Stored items
=== Section Start ===
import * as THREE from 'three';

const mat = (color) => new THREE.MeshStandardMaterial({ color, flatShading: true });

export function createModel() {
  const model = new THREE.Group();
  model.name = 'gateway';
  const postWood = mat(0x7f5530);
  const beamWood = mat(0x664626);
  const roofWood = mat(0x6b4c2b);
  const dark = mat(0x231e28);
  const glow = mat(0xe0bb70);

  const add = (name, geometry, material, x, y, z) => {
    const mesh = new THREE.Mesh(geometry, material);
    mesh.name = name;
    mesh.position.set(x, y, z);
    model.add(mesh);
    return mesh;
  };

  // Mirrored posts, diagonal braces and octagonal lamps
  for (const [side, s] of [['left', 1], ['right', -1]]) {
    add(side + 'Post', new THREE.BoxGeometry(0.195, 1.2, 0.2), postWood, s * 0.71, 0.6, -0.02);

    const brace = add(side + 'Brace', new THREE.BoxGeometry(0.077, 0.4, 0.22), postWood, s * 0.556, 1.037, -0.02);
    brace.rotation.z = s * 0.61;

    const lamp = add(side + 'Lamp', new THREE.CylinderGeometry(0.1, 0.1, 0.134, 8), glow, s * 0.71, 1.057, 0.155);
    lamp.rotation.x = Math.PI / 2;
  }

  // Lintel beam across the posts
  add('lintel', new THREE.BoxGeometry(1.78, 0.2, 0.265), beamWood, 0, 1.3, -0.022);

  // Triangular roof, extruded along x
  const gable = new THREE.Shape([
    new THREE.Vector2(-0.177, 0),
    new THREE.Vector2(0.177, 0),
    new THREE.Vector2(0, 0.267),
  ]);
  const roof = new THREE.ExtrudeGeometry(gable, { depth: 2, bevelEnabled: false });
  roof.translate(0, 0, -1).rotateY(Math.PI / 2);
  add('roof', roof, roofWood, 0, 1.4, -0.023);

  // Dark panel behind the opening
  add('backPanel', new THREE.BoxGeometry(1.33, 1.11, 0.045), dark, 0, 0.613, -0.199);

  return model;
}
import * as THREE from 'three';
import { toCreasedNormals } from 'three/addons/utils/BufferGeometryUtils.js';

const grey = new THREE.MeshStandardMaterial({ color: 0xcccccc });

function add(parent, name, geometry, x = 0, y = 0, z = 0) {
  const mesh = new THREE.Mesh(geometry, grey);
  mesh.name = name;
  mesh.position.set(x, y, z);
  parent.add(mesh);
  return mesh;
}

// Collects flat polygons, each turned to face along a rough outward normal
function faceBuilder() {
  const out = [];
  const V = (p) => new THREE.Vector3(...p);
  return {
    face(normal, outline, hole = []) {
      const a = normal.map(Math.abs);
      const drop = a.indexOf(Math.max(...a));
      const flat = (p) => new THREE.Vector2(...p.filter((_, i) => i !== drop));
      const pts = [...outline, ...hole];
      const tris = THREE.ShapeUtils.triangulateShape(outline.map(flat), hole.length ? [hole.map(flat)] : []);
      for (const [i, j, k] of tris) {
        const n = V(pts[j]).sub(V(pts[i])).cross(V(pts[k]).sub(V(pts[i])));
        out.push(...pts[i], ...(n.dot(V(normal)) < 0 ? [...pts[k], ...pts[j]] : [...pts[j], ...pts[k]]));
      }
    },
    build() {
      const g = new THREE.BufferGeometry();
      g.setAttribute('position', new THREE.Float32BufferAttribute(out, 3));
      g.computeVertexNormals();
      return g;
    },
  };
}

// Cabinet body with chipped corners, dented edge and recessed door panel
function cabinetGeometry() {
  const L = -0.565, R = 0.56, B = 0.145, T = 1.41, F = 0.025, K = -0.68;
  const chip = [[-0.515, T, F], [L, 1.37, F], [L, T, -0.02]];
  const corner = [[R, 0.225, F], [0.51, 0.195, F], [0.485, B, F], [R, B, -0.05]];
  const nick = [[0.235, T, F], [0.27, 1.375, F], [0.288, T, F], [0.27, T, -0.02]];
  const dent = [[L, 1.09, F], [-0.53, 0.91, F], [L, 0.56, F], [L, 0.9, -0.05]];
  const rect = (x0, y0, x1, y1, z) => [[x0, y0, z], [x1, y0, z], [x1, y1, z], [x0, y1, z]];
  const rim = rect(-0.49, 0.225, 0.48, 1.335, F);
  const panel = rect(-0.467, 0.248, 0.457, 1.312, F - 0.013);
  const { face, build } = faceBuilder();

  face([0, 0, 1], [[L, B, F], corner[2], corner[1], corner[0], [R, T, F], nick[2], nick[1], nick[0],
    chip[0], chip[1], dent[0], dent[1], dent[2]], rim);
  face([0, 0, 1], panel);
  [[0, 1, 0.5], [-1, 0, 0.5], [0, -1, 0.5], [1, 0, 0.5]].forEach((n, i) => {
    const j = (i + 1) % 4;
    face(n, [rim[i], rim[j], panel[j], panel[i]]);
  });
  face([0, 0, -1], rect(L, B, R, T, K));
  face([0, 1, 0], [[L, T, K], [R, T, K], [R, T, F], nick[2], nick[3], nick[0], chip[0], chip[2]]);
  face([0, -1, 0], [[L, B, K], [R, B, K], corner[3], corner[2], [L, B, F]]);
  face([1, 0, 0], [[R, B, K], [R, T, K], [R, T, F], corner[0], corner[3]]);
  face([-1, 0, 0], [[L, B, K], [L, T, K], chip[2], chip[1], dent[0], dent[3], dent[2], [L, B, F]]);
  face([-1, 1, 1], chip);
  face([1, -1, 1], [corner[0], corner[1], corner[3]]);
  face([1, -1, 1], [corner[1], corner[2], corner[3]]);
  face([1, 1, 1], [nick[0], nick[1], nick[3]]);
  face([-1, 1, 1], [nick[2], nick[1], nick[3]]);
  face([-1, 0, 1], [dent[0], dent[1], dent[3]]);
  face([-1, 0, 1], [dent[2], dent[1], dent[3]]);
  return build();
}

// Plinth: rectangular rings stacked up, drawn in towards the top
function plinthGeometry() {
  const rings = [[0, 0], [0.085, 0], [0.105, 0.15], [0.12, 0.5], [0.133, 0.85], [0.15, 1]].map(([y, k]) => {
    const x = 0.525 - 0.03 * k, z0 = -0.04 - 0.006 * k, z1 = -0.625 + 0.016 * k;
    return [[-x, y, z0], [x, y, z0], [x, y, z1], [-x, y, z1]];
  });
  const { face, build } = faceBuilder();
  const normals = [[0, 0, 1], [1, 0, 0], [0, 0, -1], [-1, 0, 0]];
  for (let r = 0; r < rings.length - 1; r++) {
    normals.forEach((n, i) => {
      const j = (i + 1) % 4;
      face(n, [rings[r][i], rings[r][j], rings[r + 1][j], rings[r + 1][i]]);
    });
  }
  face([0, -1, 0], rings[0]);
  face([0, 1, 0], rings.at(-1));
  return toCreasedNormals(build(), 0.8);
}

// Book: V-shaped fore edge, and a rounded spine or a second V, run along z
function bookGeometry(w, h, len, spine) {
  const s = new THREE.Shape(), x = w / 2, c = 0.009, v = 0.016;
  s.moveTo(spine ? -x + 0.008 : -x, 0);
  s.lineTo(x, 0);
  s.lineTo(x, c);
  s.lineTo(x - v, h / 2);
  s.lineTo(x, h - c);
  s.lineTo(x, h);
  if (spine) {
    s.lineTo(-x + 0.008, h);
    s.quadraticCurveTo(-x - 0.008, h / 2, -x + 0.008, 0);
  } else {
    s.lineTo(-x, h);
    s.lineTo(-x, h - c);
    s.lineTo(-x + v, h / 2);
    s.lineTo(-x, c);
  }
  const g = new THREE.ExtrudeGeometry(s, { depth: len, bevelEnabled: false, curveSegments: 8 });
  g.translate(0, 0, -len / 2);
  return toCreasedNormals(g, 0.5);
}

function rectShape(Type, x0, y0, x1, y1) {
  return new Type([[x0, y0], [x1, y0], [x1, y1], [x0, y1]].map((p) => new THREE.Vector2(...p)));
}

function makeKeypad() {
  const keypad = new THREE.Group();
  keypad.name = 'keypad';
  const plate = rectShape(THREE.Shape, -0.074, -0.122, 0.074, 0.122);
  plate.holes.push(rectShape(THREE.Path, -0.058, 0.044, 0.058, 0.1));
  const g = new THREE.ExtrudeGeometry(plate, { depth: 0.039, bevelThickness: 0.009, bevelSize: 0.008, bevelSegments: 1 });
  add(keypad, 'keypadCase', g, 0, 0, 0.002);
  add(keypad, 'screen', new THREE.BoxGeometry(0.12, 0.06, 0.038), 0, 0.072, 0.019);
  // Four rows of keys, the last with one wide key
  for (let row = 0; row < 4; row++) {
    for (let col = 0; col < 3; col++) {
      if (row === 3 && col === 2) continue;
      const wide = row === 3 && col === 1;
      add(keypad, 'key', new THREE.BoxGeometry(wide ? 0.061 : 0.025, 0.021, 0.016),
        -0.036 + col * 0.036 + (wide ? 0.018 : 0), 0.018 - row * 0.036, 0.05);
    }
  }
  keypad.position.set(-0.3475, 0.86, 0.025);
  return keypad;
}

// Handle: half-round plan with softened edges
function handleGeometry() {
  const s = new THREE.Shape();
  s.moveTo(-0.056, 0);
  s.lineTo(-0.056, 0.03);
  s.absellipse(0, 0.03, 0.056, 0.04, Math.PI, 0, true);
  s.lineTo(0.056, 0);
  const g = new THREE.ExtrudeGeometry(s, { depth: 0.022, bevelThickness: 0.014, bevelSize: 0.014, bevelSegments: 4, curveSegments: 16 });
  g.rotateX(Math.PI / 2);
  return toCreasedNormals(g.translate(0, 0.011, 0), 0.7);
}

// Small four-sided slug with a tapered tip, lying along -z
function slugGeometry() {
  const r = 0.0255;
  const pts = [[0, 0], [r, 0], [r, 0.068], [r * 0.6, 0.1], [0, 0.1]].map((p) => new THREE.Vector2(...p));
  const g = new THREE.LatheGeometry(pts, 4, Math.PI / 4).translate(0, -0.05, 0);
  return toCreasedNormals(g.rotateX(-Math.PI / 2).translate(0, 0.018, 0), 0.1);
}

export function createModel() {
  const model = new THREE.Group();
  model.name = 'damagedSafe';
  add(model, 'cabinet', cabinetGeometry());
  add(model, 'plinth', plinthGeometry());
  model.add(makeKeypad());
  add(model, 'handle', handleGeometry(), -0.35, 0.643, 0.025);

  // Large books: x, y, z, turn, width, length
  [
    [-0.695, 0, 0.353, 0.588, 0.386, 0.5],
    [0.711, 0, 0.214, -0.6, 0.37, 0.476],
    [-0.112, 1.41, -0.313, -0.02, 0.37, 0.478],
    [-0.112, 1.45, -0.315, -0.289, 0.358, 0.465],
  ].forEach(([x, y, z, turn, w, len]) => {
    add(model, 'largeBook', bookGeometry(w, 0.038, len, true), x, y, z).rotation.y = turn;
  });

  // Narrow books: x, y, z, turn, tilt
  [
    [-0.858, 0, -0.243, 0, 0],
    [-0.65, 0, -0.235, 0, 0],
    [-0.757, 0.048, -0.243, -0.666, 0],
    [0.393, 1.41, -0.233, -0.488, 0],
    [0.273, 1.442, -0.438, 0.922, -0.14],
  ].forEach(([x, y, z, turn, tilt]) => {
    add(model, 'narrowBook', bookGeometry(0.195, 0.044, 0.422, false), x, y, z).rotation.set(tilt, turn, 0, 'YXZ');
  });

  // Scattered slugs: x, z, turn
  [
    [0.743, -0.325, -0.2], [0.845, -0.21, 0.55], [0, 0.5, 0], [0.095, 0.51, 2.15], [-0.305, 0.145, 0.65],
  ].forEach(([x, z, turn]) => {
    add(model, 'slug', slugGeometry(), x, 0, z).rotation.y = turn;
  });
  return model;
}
=== Section End ===
From the entries above, tally the lines that contain the string "Math". Report the total and nothing more.

### TASK RESPONSE:
8